The line that contains "geo.clearGroups();" marks the end: retype the data below exactly from its first line through that line.

### Available data
"""

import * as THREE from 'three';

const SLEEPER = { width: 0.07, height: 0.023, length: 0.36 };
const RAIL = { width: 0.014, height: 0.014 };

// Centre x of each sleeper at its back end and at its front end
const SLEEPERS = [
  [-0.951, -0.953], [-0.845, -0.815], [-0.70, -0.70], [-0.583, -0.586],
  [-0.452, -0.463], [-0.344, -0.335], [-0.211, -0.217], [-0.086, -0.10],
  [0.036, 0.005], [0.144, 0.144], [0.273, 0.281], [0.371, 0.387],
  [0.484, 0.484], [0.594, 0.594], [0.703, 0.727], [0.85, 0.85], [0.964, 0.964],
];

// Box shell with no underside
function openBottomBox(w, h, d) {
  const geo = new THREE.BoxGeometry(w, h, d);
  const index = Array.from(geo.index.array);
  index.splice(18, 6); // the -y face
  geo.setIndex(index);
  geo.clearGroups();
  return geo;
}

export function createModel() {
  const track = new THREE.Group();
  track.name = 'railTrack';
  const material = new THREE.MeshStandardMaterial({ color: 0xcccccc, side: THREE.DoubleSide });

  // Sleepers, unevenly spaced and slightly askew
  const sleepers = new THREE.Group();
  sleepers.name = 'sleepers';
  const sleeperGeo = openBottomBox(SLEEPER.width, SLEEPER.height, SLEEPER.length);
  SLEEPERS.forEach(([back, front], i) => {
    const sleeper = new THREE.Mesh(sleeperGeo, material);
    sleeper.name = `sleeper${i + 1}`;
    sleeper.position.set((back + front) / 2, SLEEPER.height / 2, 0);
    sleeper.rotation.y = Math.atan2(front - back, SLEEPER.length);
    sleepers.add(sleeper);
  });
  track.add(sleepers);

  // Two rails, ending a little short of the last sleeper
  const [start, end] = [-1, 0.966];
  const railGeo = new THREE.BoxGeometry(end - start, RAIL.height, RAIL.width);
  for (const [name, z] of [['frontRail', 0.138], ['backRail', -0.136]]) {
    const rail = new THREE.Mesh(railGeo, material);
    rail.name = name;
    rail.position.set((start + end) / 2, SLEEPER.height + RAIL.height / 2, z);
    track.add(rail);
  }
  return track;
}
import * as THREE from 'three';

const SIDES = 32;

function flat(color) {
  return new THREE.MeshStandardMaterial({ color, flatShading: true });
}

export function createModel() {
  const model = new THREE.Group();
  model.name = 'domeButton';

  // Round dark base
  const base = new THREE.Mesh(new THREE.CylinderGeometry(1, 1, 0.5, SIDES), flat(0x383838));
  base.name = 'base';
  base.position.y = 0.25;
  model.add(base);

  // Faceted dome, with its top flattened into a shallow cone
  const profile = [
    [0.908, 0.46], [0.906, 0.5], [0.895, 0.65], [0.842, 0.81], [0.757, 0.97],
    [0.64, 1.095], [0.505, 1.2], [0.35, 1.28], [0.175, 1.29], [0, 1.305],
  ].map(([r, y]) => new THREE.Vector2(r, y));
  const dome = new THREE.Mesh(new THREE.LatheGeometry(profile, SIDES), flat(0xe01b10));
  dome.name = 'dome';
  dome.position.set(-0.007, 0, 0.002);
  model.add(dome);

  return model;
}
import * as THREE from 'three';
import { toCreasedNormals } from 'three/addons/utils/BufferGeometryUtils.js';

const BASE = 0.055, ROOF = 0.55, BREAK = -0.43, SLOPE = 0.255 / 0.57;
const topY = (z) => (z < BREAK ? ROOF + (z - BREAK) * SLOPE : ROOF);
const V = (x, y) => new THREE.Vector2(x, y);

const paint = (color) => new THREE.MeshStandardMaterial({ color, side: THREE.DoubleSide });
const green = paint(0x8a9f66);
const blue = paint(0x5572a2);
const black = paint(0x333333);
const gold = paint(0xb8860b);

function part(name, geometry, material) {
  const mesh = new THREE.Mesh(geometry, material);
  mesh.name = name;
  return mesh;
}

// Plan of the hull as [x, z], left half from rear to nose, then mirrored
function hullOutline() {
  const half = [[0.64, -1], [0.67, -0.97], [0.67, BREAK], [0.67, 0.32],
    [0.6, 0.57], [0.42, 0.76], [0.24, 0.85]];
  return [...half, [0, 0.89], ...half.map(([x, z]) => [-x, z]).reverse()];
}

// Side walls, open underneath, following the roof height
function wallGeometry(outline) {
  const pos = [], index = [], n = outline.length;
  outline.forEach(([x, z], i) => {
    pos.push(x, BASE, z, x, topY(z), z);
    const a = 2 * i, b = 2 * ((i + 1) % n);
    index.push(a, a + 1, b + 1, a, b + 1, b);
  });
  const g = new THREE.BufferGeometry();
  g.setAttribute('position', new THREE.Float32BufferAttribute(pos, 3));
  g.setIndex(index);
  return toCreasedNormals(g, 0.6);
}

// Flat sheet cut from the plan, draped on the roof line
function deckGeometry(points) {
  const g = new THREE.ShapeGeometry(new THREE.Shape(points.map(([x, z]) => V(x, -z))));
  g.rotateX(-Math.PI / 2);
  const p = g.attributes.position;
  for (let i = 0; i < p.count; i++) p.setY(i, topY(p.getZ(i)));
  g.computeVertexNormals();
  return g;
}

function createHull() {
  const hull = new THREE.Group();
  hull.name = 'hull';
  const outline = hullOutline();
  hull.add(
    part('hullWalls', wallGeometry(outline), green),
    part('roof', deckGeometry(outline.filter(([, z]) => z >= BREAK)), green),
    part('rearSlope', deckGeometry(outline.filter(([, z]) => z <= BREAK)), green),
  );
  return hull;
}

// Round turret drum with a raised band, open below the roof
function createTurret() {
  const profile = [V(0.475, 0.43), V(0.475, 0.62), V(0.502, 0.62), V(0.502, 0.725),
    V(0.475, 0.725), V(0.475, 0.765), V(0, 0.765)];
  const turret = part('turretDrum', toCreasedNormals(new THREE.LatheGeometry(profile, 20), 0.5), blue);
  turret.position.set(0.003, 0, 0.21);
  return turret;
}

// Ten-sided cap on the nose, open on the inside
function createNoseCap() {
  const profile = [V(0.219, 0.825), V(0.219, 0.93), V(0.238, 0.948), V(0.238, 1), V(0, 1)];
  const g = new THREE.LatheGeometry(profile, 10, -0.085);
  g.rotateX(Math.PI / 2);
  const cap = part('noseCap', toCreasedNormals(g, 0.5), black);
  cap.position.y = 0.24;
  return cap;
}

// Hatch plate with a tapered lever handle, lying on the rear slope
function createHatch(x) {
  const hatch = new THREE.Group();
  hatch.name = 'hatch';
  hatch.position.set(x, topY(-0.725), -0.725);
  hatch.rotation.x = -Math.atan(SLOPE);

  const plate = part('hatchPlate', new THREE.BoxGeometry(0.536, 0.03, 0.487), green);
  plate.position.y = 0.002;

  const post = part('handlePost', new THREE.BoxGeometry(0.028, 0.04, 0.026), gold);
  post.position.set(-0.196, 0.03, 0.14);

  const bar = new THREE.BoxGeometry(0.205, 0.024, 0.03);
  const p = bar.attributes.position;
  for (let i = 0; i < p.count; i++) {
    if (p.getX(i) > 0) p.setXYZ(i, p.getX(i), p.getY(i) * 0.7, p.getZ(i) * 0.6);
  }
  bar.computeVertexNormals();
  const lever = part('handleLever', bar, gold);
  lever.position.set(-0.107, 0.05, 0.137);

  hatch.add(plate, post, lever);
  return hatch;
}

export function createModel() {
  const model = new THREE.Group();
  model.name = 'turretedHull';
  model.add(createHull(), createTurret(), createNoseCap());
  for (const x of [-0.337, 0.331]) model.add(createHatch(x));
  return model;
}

"""

### Task answer
import * as THREE from 'three';

const SLEEPER = { width: 0.07, height: 0.023, length: 0.36 };
const RAIL = { width: 0.014, height: 0.014 };

// Centre x of each sleeper at its back end and at its front end
const SLEEPERS = [
  [-0.951, -0.953], [-0.845, -0.815], [-0.70, -0.70], [-0.583, -0.586],
  [-0.452, -0.463], [-0.344, -0.335], [-0.211, -0.217], [-0.086, -0.10],
  [0.036, 0.005], [0.144, 0.144], [0.273, 0.281], [0.371, 0.387],
  [0.484, 0.484], [0.594, 0.594], [0.703, 0.727], [0.85, 0.85], [0.964, 0.964],
];

// Box shell with no underside
function openBottomBox(w, h, d) {
  const geo = new THREE.BoxGeometry(w, h, d);
  const index = Array.from(geo.index.array);
  index.splice(18, 6); // the -y face
  geo.setIndex(index);
  geo.clearGroups();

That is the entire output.